Hello everyone. Thank you for coming back to my channel. My name is Mai and this is Nomadonomado English Diary for the 25th of May 2022.
I am staying in Japan and enjoying Japanese food. It reminded me of the period when I was working in a Japanese restaurant in Hong Kong. I was in charge of naming new dishes that we sold in the restaurant, which was sometimes difficult.
We have some typical Japanese ingredients, and it was not easy to translate their names into English. I had to write the name of the dishes in Japanese, English and Chinese for the menu of the restaurant, and I always found it difficult.
Today, I’d like to share how I would explain Japanese food and ingredients to English speakers. It’s just my idea from my experience but may be helpful for some people who are learning English or working in the food industry.
One of the Japanese ingredients that is getting more and more popular among Westerners, is Edamame. We can even buy Edamame in supermarkets in Canada, and it says Edamame on the packages.
Some Western people may understand the word “Edamame”, but not everyone does. Edamame could be described as young soybeans or unmatured soybeans, which is quite straightforward.
Nattou is another dish which is difficult to explain. If you are talking with someone who knows a bit about Japan, they may understand “Nattou”, but if it’s not, I would say, it’s fermented soybeans which are a bit slimy and have a distinctive smell.
“Slimy” is the word related to “slime”. It doesn’t give a pleasant impression, but I think that’s the word describing the exact appearance of Nattou. Additionally, I would say, Nattou may not look good but it’s tasty and healthy. Also, I think you can use the word “sticky” to explain it.
The next is Yamaimo. I had Yamaimo rice for breakfast this morning, by the way. Yamaimo is explained as Japanese slimy yam. It sounds like we Japanese people like slimy food, doesn’t it?
Yam is a potato-like root plant which is edible. Both Yamaimo and Nagaimo are types of yam. I would describe it and say, it’s white and has an interesting texture.
I believe that May is the season of bonito. Bonito is Katsuo in Japanese and I love Katsuo no Tataki. Tataki of “Katsuo no Tataki” means to be cooked outside but inside is raw, doesn’t it? You could use the word “sear” to describe it.
Sear means to burn the surface of something with sudden very strong heat, which is exactly Tataki when you are talking about Katsuo. Katsuo no Tataki can be translated into seared bonito.

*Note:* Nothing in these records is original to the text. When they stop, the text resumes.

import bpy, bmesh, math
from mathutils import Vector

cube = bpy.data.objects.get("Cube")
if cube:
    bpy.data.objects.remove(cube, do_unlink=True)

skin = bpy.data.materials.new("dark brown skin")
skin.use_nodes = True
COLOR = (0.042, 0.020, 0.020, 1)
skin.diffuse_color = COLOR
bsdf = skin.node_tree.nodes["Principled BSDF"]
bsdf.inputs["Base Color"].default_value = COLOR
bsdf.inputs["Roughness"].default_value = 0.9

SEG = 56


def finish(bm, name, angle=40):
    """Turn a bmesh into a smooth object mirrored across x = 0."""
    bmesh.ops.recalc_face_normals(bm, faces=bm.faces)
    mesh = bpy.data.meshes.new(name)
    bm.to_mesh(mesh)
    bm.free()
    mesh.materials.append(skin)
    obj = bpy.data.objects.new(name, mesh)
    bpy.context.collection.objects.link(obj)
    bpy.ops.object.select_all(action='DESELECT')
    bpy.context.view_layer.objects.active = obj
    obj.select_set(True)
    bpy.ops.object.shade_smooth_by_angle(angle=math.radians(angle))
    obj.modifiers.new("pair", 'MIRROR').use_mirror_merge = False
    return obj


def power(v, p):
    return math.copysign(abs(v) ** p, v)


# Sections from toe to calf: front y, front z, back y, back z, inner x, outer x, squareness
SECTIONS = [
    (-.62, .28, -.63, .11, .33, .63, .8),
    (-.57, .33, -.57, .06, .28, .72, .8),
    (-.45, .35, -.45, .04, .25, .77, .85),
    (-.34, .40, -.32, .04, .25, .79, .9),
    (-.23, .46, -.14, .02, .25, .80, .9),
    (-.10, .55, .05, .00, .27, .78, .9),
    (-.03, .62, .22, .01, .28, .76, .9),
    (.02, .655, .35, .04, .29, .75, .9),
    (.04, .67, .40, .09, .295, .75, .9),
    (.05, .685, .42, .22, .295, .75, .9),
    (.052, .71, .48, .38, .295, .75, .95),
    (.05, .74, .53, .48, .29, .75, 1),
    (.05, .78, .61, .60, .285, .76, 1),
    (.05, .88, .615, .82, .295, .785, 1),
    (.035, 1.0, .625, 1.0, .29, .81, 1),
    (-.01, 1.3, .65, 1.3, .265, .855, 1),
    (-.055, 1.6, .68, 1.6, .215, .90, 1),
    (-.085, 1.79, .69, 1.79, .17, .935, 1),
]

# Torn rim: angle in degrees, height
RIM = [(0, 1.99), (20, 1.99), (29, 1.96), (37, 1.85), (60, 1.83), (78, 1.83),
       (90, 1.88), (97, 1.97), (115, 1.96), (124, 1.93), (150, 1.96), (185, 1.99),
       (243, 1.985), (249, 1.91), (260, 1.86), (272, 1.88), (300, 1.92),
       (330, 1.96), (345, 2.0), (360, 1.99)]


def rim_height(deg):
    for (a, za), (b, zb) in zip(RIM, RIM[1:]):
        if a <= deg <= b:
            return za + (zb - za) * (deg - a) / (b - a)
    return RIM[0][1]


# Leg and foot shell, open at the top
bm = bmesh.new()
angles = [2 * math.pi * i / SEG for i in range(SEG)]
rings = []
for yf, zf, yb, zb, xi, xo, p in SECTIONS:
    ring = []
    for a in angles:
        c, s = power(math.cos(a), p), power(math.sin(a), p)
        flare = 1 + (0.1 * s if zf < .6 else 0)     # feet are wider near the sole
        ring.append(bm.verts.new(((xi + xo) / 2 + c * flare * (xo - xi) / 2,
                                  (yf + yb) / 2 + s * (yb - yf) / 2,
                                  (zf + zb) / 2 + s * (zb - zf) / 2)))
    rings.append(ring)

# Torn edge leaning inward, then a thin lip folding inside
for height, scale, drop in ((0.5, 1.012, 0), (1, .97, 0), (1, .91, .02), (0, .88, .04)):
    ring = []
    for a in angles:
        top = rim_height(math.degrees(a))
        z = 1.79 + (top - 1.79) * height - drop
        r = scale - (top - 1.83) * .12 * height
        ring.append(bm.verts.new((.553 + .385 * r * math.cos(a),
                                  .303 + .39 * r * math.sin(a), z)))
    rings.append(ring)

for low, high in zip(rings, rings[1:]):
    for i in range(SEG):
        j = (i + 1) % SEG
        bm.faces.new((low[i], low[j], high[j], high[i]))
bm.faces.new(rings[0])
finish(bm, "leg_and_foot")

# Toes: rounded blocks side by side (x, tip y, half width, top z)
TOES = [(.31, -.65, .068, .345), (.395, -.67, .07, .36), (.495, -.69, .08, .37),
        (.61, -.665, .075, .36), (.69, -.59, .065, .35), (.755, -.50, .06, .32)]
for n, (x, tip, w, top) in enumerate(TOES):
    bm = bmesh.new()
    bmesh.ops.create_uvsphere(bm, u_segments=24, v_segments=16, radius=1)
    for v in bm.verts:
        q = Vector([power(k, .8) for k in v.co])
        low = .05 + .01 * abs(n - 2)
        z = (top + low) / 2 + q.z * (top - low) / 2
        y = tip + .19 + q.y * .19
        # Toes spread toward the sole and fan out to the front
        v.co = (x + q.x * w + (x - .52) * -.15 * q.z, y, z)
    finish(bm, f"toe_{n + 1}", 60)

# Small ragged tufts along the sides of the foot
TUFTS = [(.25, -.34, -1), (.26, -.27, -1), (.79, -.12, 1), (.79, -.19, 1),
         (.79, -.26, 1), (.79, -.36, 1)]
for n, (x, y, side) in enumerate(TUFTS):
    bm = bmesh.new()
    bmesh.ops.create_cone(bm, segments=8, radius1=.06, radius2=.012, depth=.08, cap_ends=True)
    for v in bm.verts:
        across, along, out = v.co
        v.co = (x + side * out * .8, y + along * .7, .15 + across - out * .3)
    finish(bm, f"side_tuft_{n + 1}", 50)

One more thing, we have lots of simmered food in Japanese cuisine, but the term “simmer” may not be very common among native speakers of English. It sounds a little too technical. For example, my husband doesn’t really imagine what simmered food could be like. “Cooked” or “stewed” might be better options when you talk about simmered food.
Let me add one more thing. Another word that I learned when I was working in a restaurant in Hong Kong was “savoury”, which is spelt savory in American English. In Japanese cuisine, we have lots of “Shio-something”. Shio is literary translated into salt in English, but the word salt or salty is not very nice because it sounds unhealthy.
In that case, we can use “savoury”, which means salty or spicy and not sweet in taste according to the dictionary. Basically, savoury means not sweet and doesn’t give the impression that the food is not healthy. For example, Okonomiyaki can be translated into Japanese pancakes but pancakes sound sweet to English speakers. If you say Japanese savoury pancakes, it sounds more like Okonomiyaki that we know.
Alright, that’s all for today. Thank you for listening as usual. I am very happy to receive any comments, feedback and questions. And don’t forget to visit my website, nomadonomado.com where you can find the English script of today’s episode.
Thank you again and I hope you enjoyed this episode. Until next time, goodbye!